The energy expenditure of sexual intercourse can be estimated by taking the product of activity intensity in metabolic equivalents (METs),18 the body weight in kilograms, and time spent. For example, a man weighing 154 lb (70 kg) would, at 3 METs, expend approximately 3.5 kcal per minute (210 kcal per hour) during a stimulation and orgasm session. This level of expenditure is similar to that achieved by walking at a moderate pace (approximately 2.5 miles [4 km] per hour). Given that the average bout of sexual activity lasts about 6 minutes,19 a man in his early-to-mid-30s might expend approximately 21 kcal during sexual intercourse.

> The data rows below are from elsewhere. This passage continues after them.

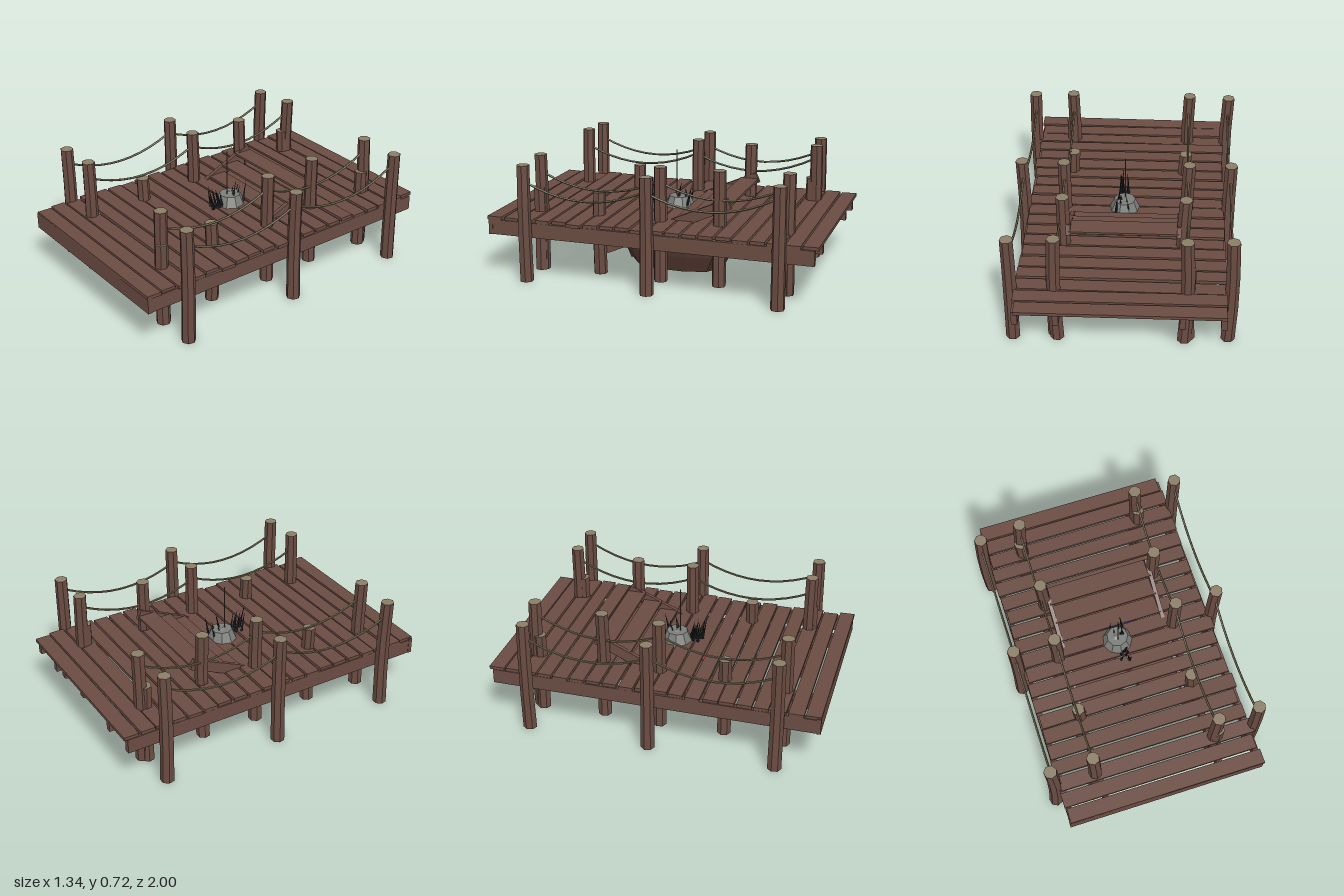
import * as THREE from 'three';

const mat = (color, side = THREE.FrontSide) =>
  new THREE.MeshStandardMaterial({ color, flatShading: true, side });
const WOOD = mat(0x6a4c42), BOAT = mat(0x50362f, THREE.DoubleSide), CUT = mat(0x8c7e68),
  ROPE = mat(0x736a50), GREY = mat(0x7c7e7a), DARK = mat(0x1d2126);

// small seeded generator, returns -1..1
let seed = 7;
const jitter = () => {
  seed = (seed * 16807) % 2147483647;
  return (seed / 2147483647) * 2 - 1;
};

function add(parent, name, geometry, material, x = 0, y = 0, z = 0) {
  const mesh = new THREE.Mesh(geometry, material);
  mesh.name = name;
  mesh.position.set(x, y, z);
  parent.add(mesh);
  return mesh;
}

const box = (parent, name, w, h, d, x, y, z) =>
  add(parent, name, new THREE.BoxGeometry(w, h, d), WOOD, x, y, z);

// slightly crooked seven-sided log with a pale cut end
function post(parent, x, z, height) {
  const geo = new THREE.CylinderGeometry(0.039, 0.042, height, 7, 3);
  const p = geo.attributes.position;
  const bend = jitter() * 0.008;
  for (let i = 0; i < p.count; i++) {
    const t = p.getY(i) / height;
    p.setX(i, p.getX(i) + bend * Math.cos(t * 5));
  }
  geo.computeVertexNormals();
  add(parent, 'post', geo, [WOOD, CUT, CUT], x, height / 2, z).rotation.y = 0;
}

// hanging rope between two posts
function rope(parent, x, z0, y0, z1, y1) {
  const curve = new THREE.QuadraticBezierCurve3(
    new THREE.Vector3(x, y0, z0),
    new THREE.Vector3(x, 0.43, (z0 + z1) / 2),
    new THREE.Vector3(x, y1, z1));
  add(parent, 'rope', new THREE.TubeGeometry(curve, 10, 0.007, 5), ROPE);
}

// hull skinned from closed plan outlines stacked in height
function hullGeometry() {
  const half = [[0.035, 0.36], [0.14, 0.28], [0.21, 0.1], [0.215, -0.12], [0.17, -0.28], [0.07, -0.36]];
  const outline = [...half, ...half.map(([x, z]) => [-x, z]).reverse()];
  // height, width scale, length scale: outer side, rim, inner side
  const levels = [[0, 0.02, 0.02], [0, 0.84, 0.8], [0.1, 0.97, 0.96], [0.155, 1, 1],
    [0.155, 0.9, 0.92], [0.05, 0.8, 0.8], [0.04, 0.02, 0.02]];
  const pos = [], index = [], n = outline.length;
  for (const [y, sx, sz] of levels) for (const [x, z] of outline) pos.push(x * sx, y, z * sz);
  for (let l = 0; l < levels.length - 1; l++) {
    for (let i = 0; i < n; i++) {
      const a = l * n + i, b = l * n + (i + 1) % n;
      index.push(a, a + n, b, b, a + n, b + n);
    }
  }
  const geo = new THREE.BufferGeometry();
  geo.setAttribute('position', new THREE.Float32BufferAttribute(pos, 3));
  geo.setIndex(index);
  geo.computeVertexNormals();
  return geo;
}

export function createModel() {
  const model = new THREE.Group();
  model.name = 'dock';
  seed = 7;
  const group = (name) => {
    const g = new THREE.Group();
    g.name = name;
    model.add(g);
    return g;
  };

  // deck planks, uneven in length and tilt
  const deck = group('deck');
  for (let i = 0; i < 20; i++) {
    const plank = box(deck, 'plank', 1.2 + jitter() * 0.012, 0.02, 0.087 + jitter() * 0.005,
      jitter() * 0.013, 0.362 + jitter() * 0.003, -0.955 + i * 0.1005);
    plank.rotation.set(jitter() * 0.02, jitter() * 0.006, jitter() * 0.004);
  }

  // lengthwise beams and front fascia
  const frame = group('frame');
  for (const x of [-0.585, -0.355, 0.355, 0.585]) {
    box(frame, 'beam', 0.035, 0.09, 1.96, x, 0.307, 0);
  }
  box(frame, 'frontFascia', 1.21, 0.1, 0.025, 0, 0.311, 0.985);

  // posts
  const posts = group('posts');
  for (const s of [-1, 1]) {
    post(posts, s * 0.627, s < 0 ? -0.755 : -0.785, 0.71);
    post(posts, s * 0.627, -0.01, 0.7);
    post(posts, s * 0.627, 0.75, 0.71);
    post(posts, s * 0.375, -0.78, 0.72);
    post(posts, s * 0.375, -0.01, 0.7);
    post(posts, s * 0.375, 0.75, 0.72);
    post(posts, s * 0.355, -0.365, 0.7);
    post(posts, s * 0.355, 0.385, 0.51);
    post(posts, s * 0.385, -0.755, 0.51);
  }
  post(posts, 0.385, 0.757, 0.52);

  // four rope lines of two swags
  const ropes = group('ropes');
  for (const x of [-0.63, -0.375, 0.375, 0.625]) {
    rope(ropes, x, 0.74, 0.61, 0, 0.61);
    rope(ropes, x, 0, 0.61, -0.76, 0.63);
  }

  // stairs rising to the back
  const stairs = group('stairs');
  const slope = Math.atan2(0.33, 0.74);
  for (const s of [-1, 1]) {
    box(stairs, 'stringer', 0.025, 0.065, 0.85, s * 0.325, 0.325, -0.03).rotation.x = slope;
  }
  for (let i = 0; i < 7; i++) {
    box(stairs, 'tread', 0.65, 0.014, 0.115, 0, 0.19 + i * 0.049, 0.27 - i * 0.106);
  }

  // moored boat with stem and benches
  const boat = group('boat');
  add(boat, 'hull', hullGeometry(), BOAT);
  const stem = add(boat, 'stem', new THREE.BoxGeometry(0.055, 0.165, 0.02), BOAT, 0, 0.083, 0.33);
  stem.rotation.x = 0.42;
  for (const z of [-0.17, 0.17]) {
    add(boat, 'bench', new THREE.BoxGeometry(0.35, 0.018, 0.07), BOAT, 0, 0.135, z);
  }

  // heap of bundles in the boat: x, y, z, radii, color
  const cargo = group('cargo');
  const bundles = [
    [0, 0.28, -0.01, 0.1, 0.165, 0.1, 0x7c7e7a],
    [0, 0.18, 0.19, 0.12, 0.06, 0.09, 0x2f4633],
    [0.08, 0.2, -0.17, 0.07, 0.07, 0.07, 0x2742a0],
    [0.05, 0.19, -0.25, 0.08, 0.06, 0.06, 0x8f7a45],
    [-0.1, 0.2, 0.05, 0.08, 0.08, 0.1, 0x8a8b84],
    [0.1, 0.19, 0.08, 0.06, 0.06, 0.09, 0x4a4f52],
    [0.03, 0.24, 0.13, 0.04, 0.03, 0.04, 0xa83238],
    [-0.08, 0.2, -0.18, 0.08, 0.07, 0.11, 0x3d4247],
    [-0.12, 0.18, 0.17, 0.04, 0.03, 0.05, 0x2c3f8a],
    [0, 0.25, 0.11, 0.04, 0.03, 0.03, 0x7b2f6b],
  ];
  for (const [x, y, z, rx, ry, rz, color] of bundles) {
    const b = add(cargo, 'bundle', new THREE.SphereGeometry(1, 9, 6), mat(color), x, y, z);
    b.scale.set(rx, ry, rz);
  }
  add(cargo, 'cap', new THREE.CylinderGeometry(0.065, 0.095, 0.07, 9), GREY, 0.01, 0.4, -0.01);

  // dark spikes and the thin pole
  const spikes = group('spikes');
  for (let i = 0; i < 16; i++) {
    const front = i < 9;
    const h = 0.13 + jitter() * 0.04;
    const spike = add(spikes, 'spike', new THREE.ConeGeometry(0.009, h, 4), DARK,
      0.02 + jitter() * 0.04, 0.38 + h / 2, front ? 0.12 + jitter() * 0.04 : -0.05 + jitter() * 0.04);
    spike.rotation.set(front ? 0.2 : -0.2, 0, jitter() * 0.12);
  }
  add(spikes, 'pole', new THREE.CylinderGeometry(0.003, 0.004, 0.32, 5), WOOD, 0.007, 0.56, 0.01);

  return model;
}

Of course, he would have spent roughly one third that amount of energy just watching television, so the incremental benefit of one bout of sexual activity with respect to energy expended is plausibly on the order of 14 kcal.
They sum: "There is almost certainly a level of physical activity (a specific combination of frequency, intensity, and duration) that would be effective in reducing or preventing obesity."

Despite all evidence to the contrary.

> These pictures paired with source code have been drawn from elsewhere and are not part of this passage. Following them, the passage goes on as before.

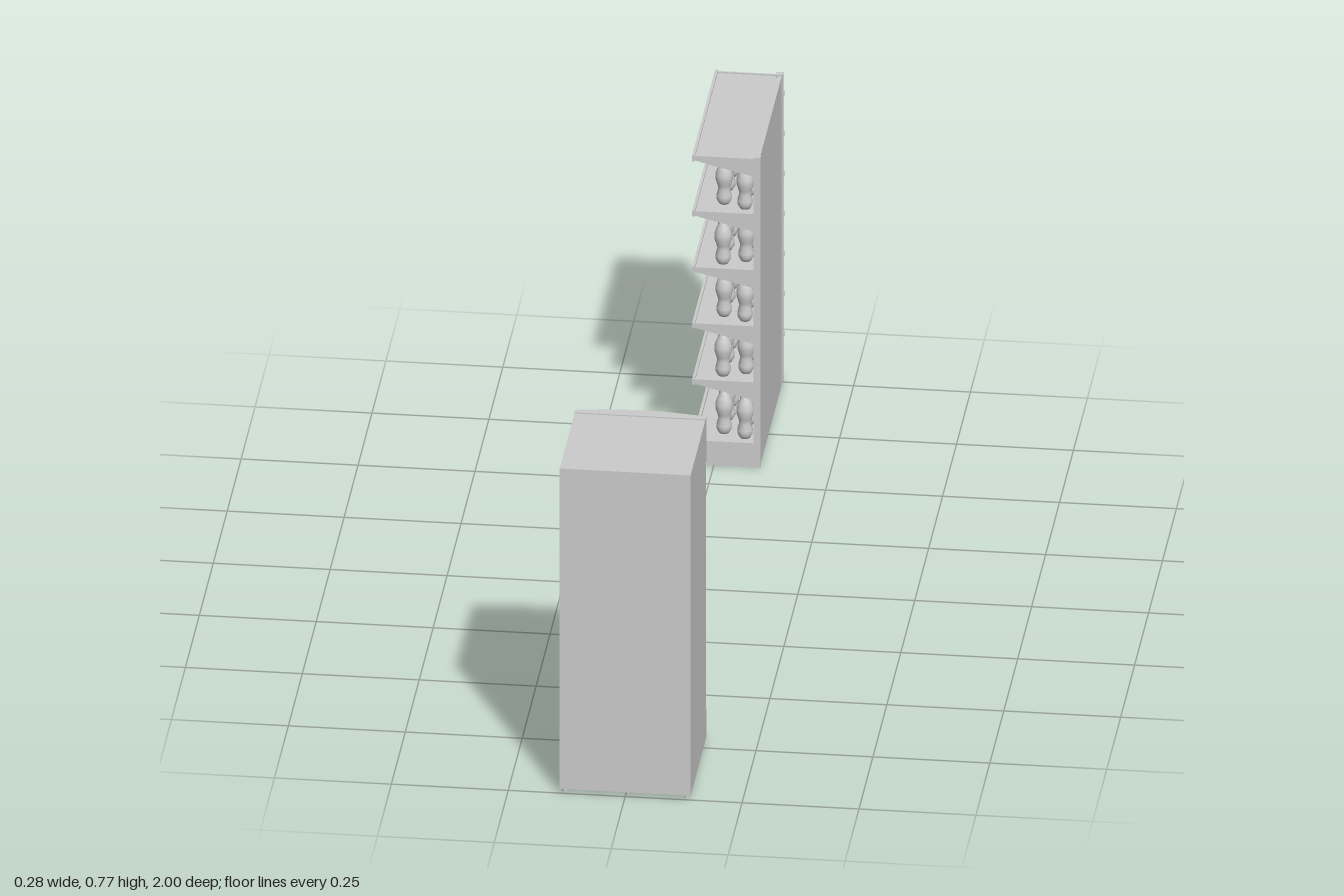
import * as THREE from 'three';
import { toCreasedNormals } from 'three/addons/utils/BufferGeometryUtils.js';

const grey = new THREE.MeshStandardMaterial({ color: 0xcccccc, side: THREE.DoubleSide });

function add(parent, name, geometry, x = 0, y = 0, z = 0) {
  const mesh = new THREE.Mesh(geometry, grey);
  mesh.name = name;
  mesh.position.set(x, y, z);
  parent.add(mesh);
  return mesh;
}

// Box given by its lower and upper limits on each axis
function box(parent, name, x0, x1, y0, y1, z0, z1) {
  return add(parent, name, new THREE.BoxGeometry(x1 - x0, y1 - y0, z1 - z0),
    (x0 + x1) / 2, (y0 + y1) / 2, (z0 + z1) / 2);
}

// Slab whose face bows out towards -z; inset pushes the face back
function bowedSlab(parent, name, x0, x1, y0, y1, backZ, inset = 0) {
  const shape = new THREE.Shape();
  shape.moveTo(x1, -backZ);
  for (let i = 0; i <= 16; i++) {
    const x = x1 + (x0 - x1) * i / 16;
    shape.lineTo(x, -(0.704 + inset + 0.014 * (x / 0.14) ** 2));
  }
  shape.lineTo(x0, -backZ);
  const g = new THREE.ExtrudeGeometry(shape, { depth: y1 - y0, bevelEnabled: false });
  g.rotateX(-Math.PI / 2);
  return add(parent, name, toCreasedNormals(g, 0.5), 0, y0, 0);
}

function createCooler() {
  const cooler = new THREE.Group();
  cooler.name = 'cooler';
  box(cooler, 'cabinet', -0.14, 0.14, 0.01, 0.77, 0.736, 1);
  box(cooler, 'doorSeal', -0.136, 0.136, 0.014, 0.766, 0.729, 0.737);

  // Bowed header and kick panel, with the recessed glass door between them
  bowedSlab(cooler, 'header', -0.14, 0.14, 0.665, 0.77, 0.731);
  bowedSlab(cooler, 'kickPanel', -0.14, 0.14, 0.01, 0.08, 0.731);
  bowedSlab(cooler, 'doorGlass', -0.118, 0.118, 0.096, 0.652, 0.734, 0.014);
  bowedSlab(cooler, 'doorTopRail', -0.14, 0.14, 0.65, 0.662, 0.731, 0.008);
  bowedSlab(cooler, 'doorBottomRail', -0.14, 0.14, 0.084, 0.098, 0.731, 0.008);
  bowedSlab(cooler, 'doorStileRight', -0.14, -0.117, 0.084, 0.662, 0.731, 0.002);
  bowedSlab(cooler, 'doorStileLeft', 0.117, 0.14, 0.084, 0.662, 0.731, 0.002);

  // Upright bar handle on two stand-offs
  add(cooler, 'handleBar', new THREE.CylinderGeometry(0.006, 0.006, 0.24, 16), 0.128, 0.37, 0.699);
  for (const y of [0.28, 0.46]) {
    const post = new THREE.CylinderGeometry(0.004, 0.004, 0.02, 12).rotateX(Math.PI / 2);
    add(cooler, 'handlePost', post, 0.128, y, 0.709);
  }
  for (const x of [-0.13, 0.13]) for (const z of [0.745, 0.988]) {
    add(cooler, 'foot', new THREE.CylinderGeometry(0.006, 0.006, 0.012, 12), x, 0.006, z);
  }
  return cooler;
}

// Waisted bottle standing on y = 0
function bottleGeometry() {
  const profile = [[0, 0], [0.011, 0.001], [0.016, 0.01], [0.0165, 0.02], [0.0125, 0.035],
    [0.0145, 0.045], [0.0185, 0.058], [0.0185, 0.07], [0.014, 0.085], [0.008, 0.095],
    [0.006, 0.102], [0, 0.104]].map(([r, y]) => new THREE.Vector2(r, y));
  return new THREE.LatheGeometry(profile, 16);
}

// Tapered side plate carrying a shelf
function bracketGeometry() {
  const shape = new THREE.Shape();
  shape.moveTo(0.088, 0);
  shape.lineTo(-0.04, 0);
  shape.lineTo(-0.04, -0.008);
  shape.lineTo(0.088, -0.04);
  return new THREE.ExtrudeGeometry(shape, { depth: 0.004, bevelEnabled: false });
}

function createShelving() {
  const unit = new THREE.Group();
  unit.name = 'shelving';
  const z0 = -1, z1 = -0.588;
  box(unit, 'backPanel', 0.09, 0.098, 0, 0.732, z0 + 0.004, z1 - 0.004);

  // Slotted uprights at both ends
  for (const z of [z0, z1 - 0.014]) box(unit, 'upright', 0.085, 0.1, 0, 0.735, z, z + 0.014);
  for (let i = 0; i < 7; i++) {
    box(unit, 'slotHook', 0.097, 0.102, 0.11 + i * 0.095, 0.122 + i * 0.095, z0, z0 + 0.006);
  }

  // Shelves with front rail, side lips and brackets
  const bracket = bracketGeometry();
  const levels = [0.198, 0.331, 0.464, 0.597, 0.728];
  for (const y of levels) {
    const shelf = new THREE.Group();
    shelf.name = 'shelf';
    unit.add(shelf);
    box(shelf, 'shelfBoard', -0.041, 0.09, y - 0.004, y, z0 + 0.003, z1 - 0.003);
    box(shelf, 'shelfRail', -0.046, -0.04, y - 0.009, y + 0.005, z0, z1);
    for (const z of [z0 + 0.002, z1 - 0.006]) {
      add(shelf, 'shelfBracket', bracket, 0, y, z);
      box(shelf, 'shelfLip', -0.041, 0.088, y - 0.004, y + 0.003, z, z + 0.004);
    }
  }

  // Base: stepped hollow plinth under the lowest shelf, open below
  box(unit, 'baseShelf', -0.041, 0.09, 0.048, 0.053, z0 + 0.003, z1 - 0.003);
  box(unit, 'baseRail', -0.046, -0.04, 0.043, 0.06, z0, z1);
  box(unit, 'baseUpperFront', -0.041, -0.037, 0.026, 0.046, z0 + 0.002, z1 - 0.002);
  box(unit, 'baseLowerFront', -0.044, -0.037, 0, 0.026, z0, z1);
  for (const z of [z0 + 0.001, z1 - 0.006]) {
    box(unit, 'baseSide', -0.041, 0.09, 0, 0.057, z, z + 0.005);
  }

  // Two staggered rows of bottles on the base and on every covered shelf
  const bottle = bottleGeometry();
  [0.053, ...levels.slice(0, 4)].forEach((y, tier) => {
    for (let row = 0; row < 2; row++) for (let i = 0; i < 6; i++) {
      const shift = ((tier + row) % 2) * 0.018;
      add(unit, 'bottle', bottle, row ? 0.063 : 0.016, y, -0.972 + shift + i * 0.066);
    }
  });
  return unit;
}

export function createModel() {
  const model = new THREE.Group();
  model.name = 'shopFixtures';
  model.add(createCooler(), createShelving());
  return model;
}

Is there any bit of medical advice on exercise and obesity that's not covered above? LOL.

Monday, October 7, 2013

Interviews With Daniel Lieberman And Reviews Of His "The Story Of The Human Body"

Newest first:

Minds and Brains: Book Review: Daniel Lieberman’s The Story of the Human Body.

Lieberman argues that all of these diseases are in some sense a result of cultural evolution speeding ahead of natural evolution with the result that have humans manufactured a psychologically comfy and satisfying environment that is paradoxically unhealthy without fundamentally affecting our reproductive fitness. Lieberman calls this this paradoxical unhealthiness “dysevolution”.

The Colbert Show: Daniel Lieberman. Interview starts at about minute 14.

PaleoRunner: "The Story of the Human Body: Daniel Lieberman" (embedded below):

Food Navigator (this site is so annoying that I caution against clicking on the link, but include for completeness): "Type 2 diabetes a ‘mismatch disease’ for our Paleolithic bodies"

The Guardian: "The Story of the Human Body: Evolution, Health and Disease by Daniel Lieberman – Review"

National Public Radio: "How Our Stone Age Bodies Struggle To Stay Healthy In Modern Times"

Mail Tribune: "The Human Body Wasn't Built For Modern Life"

Boston Globe: "‘Human Body’ author talks ‘mismatch diseases’"

Everyday eBook: "The Story of the Human Body: Straight Answers to Big Questions"

Outside Online: "The Human Body has a Story to Tell"

Far North Endurance: "A review of The Story of the Human Body, by Daniel Lieberman"

Harvard Magazine: "Harvard professor Daniel Lieberman discusses health and human evolution"

Is Science Broken? Part 8: "Science’s Sokal moment"

An interesting experiment:

"John Bohannon, a biologist at Harvard with a side gig as a science journalist, wrote his own Sokalesque paper describing how a chemical extracted from lichen apparently slowed the growth of cancer cells. He then submitted the study, under a made-up name from a fictitious academic institution, to 304 peer-reviewed journals around the world."

But it doesn't really demonstrate that something is wrong with institutional Science, per se; unlike the other examples in this series.

"The publications Dr Bohannon selected for his sting operation were all open-access journals. These make papers available free, and cover their costs by charging authors a fee (typically $1,000-2,000). Policymakers have been keen on such periodicals of late. Since taxpayers already sponsor most academic research, the thinking goes, providing free access to its fruits does not seem unreasonable. But critics of the open-access model have long warned that making authors rather than readers their client risks skewing publishers’ incentives towards tolerating shoddy science."

Bohannan demonstrates that most of the "open-access" journals shouldn't exist, and that the policymakers, as usual, are doing more harm than good. I agree that science paid for by the public should be freely available to the public, but too many of these open-access journals seem to be simply viewing this as a gold-rush-style business opportunity; quality be damned.